I fucking love rice. I eat it almost every day. If you ever get bored of regular long-grain jasmine rice, there are a ton of other kinds. If you eat a lot of rice, you should invest in a rice cooker. Mine is Japanese and plays "Twinkle Twinkle Little Star" when you turn it on and another song when the rice is done, a sort of rice victory anthem. When I have leftover rice I fry it with garlic, ginger and scallions, crack a couple of eggs into it, and eat it for lunch. If that sounds good but you lack leftover rice, just get some from the cheap Chinese takeout place for $1 and go to town.
Socca is a chickpea-flour crepe of French origin. We're stretching "grain" a little bit by including a legume, but it can be made into a flour, so whatever. Socca is delicious. Other uses of chickpea flour are wack. You really do not want it in your gluten-free flour blend; it will make your cupcakes taste like falafel.
A tiny seed that was one of the first food grains to be domesticated (in Ethiopia).
One inevitably feels unchill when telling a server in a restaurant that one can't eat wheat. It always makes me feel terrible and self-conscious like I am making everyone's lives harder for no good reason, except the one time I got taken out to dinner at NoMad and the server was incredibly helpful about telling me exactly what to order and I wanted to marry him, though he's probably gay.
Vegan gluten-free baked goods
Try to avoid these. Take butter and eggs out of the picture in addition to wheat flour,and you are going to have some nasty collapsing gritty greasy cookies, etc. Baked goods should not taste or be healthy! The one exception is the stuff from Clementine, which somehow manages to taste like box cake mix in the best way.
This is a nutty delicious grain that is neither wild nor really rice. It is an aquatic grass. What a fun treat you are going to be at your next cocktail party.
Xanthan gum is found in a lot of commercially prepared gluten-free baked goods and breads. It is a polysaccharide secreted by a bacteria that is also used in the oil drilling industry to thicken mud.

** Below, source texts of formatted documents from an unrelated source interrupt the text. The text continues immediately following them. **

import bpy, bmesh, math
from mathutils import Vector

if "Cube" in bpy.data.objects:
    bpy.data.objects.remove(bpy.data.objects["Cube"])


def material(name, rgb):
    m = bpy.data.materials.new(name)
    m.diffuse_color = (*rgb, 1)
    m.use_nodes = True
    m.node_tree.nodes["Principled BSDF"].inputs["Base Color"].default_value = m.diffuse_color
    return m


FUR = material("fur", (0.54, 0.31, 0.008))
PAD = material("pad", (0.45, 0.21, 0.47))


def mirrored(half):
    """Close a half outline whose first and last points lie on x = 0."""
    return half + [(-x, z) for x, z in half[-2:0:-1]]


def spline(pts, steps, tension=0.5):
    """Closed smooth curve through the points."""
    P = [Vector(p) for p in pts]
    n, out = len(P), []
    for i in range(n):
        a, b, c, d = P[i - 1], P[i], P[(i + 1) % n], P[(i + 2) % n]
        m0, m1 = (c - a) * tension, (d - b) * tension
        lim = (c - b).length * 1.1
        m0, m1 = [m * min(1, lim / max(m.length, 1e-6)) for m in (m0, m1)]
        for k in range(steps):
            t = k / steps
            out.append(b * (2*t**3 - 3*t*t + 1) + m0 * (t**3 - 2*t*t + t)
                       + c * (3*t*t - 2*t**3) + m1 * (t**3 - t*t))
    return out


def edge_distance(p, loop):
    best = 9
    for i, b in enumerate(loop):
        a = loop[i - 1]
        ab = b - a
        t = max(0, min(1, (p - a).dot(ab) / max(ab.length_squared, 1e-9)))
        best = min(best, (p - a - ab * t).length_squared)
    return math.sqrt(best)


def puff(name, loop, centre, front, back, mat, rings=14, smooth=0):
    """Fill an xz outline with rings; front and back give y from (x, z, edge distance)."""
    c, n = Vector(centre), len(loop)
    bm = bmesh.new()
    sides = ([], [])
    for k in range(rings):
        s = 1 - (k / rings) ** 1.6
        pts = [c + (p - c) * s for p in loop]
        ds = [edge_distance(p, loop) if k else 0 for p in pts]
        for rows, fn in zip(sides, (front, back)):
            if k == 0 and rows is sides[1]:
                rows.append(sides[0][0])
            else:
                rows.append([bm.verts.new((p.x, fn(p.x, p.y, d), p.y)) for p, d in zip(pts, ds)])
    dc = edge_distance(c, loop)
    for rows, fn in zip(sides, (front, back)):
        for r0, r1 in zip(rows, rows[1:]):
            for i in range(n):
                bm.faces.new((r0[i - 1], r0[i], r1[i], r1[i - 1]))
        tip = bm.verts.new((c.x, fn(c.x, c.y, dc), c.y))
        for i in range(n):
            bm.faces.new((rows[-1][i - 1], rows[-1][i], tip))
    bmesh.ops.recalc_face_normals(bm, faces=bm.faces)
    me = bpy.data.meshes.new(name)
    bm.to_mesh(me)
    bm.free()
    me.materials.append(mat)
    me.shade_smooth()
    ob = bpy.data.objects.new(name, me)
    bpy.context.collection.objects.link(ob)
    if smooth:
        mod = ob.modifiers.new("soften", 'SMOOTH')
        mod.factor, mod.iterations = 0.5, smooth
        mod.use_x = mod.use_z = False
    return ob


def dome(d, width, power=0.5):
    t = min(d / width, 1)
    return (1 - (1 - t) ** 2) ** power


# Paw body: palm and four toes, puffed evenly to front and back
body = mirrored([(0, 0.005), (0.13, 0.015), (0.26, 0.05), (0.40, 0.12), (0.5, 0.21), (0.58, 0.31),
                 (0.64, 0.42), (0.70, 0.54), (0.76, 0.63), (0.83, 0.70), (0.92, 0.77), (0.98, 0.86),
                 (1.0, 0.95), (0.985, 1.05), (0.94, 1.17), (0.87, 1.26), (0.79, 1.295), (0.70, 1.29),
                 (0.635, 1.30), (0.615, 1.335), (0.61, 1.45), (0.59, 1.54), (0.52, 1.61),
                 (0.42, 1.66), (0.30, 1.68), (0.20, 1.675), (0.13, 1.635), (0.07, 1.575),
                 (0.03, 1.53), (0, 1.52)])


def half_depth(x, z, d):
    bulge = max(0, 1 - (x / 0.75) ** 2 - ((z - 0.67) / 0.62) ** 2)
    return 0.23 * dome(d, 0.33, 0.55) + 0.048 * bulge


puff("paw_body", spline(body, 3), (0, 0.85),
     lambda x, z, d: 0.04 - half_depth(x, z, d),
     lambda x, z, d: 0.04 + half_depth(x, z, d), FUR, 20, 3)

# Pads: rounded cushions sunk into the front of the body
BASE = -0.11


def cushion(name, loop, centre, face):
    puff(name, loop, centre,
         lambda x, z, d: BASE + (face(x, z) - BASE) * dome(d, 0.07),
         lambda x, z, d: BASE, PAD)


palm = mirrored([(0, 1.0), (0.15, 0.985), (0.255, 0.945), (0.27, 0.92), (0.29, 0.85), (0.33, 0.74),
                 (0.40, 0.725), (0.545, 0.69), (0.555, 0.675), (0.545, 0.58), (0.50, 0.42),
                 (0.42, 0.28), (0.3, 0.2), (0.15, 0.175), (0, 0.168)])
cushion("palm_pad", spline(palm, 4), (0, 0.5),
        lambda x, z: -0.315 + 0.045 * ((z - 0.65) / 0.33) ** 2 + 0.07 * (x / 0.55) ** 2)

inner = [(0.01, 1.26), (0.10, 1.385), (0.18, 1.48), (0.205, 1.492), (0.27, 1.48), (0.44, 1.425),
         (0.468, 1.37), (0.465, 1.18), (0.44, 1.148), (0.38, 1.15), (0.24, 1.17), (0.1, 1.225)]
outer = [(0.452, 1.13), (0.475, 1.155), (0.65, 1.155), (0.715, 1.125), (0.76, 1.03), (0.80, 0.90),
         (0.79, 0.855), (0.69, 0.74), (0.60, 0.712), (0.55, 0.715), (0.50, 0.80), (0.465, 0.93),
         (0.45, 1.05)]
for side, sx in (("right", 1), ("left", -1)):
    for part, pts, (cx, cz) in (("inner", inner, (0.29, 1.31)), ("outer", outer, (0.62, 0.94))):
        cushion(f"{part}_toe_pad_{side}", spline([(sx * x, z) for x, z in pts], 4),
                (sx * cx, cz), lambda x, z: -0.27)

It's fine to eat and I have a little plastic tub of it in my pantry that I use in baking when I absolutely have to but you have to admit it sounds completely gross and not like something you should put in your body.
These are not gluten-free.
A cookie that you give to babies when they're teething, it starts out hard and then gets liquefied by their drool.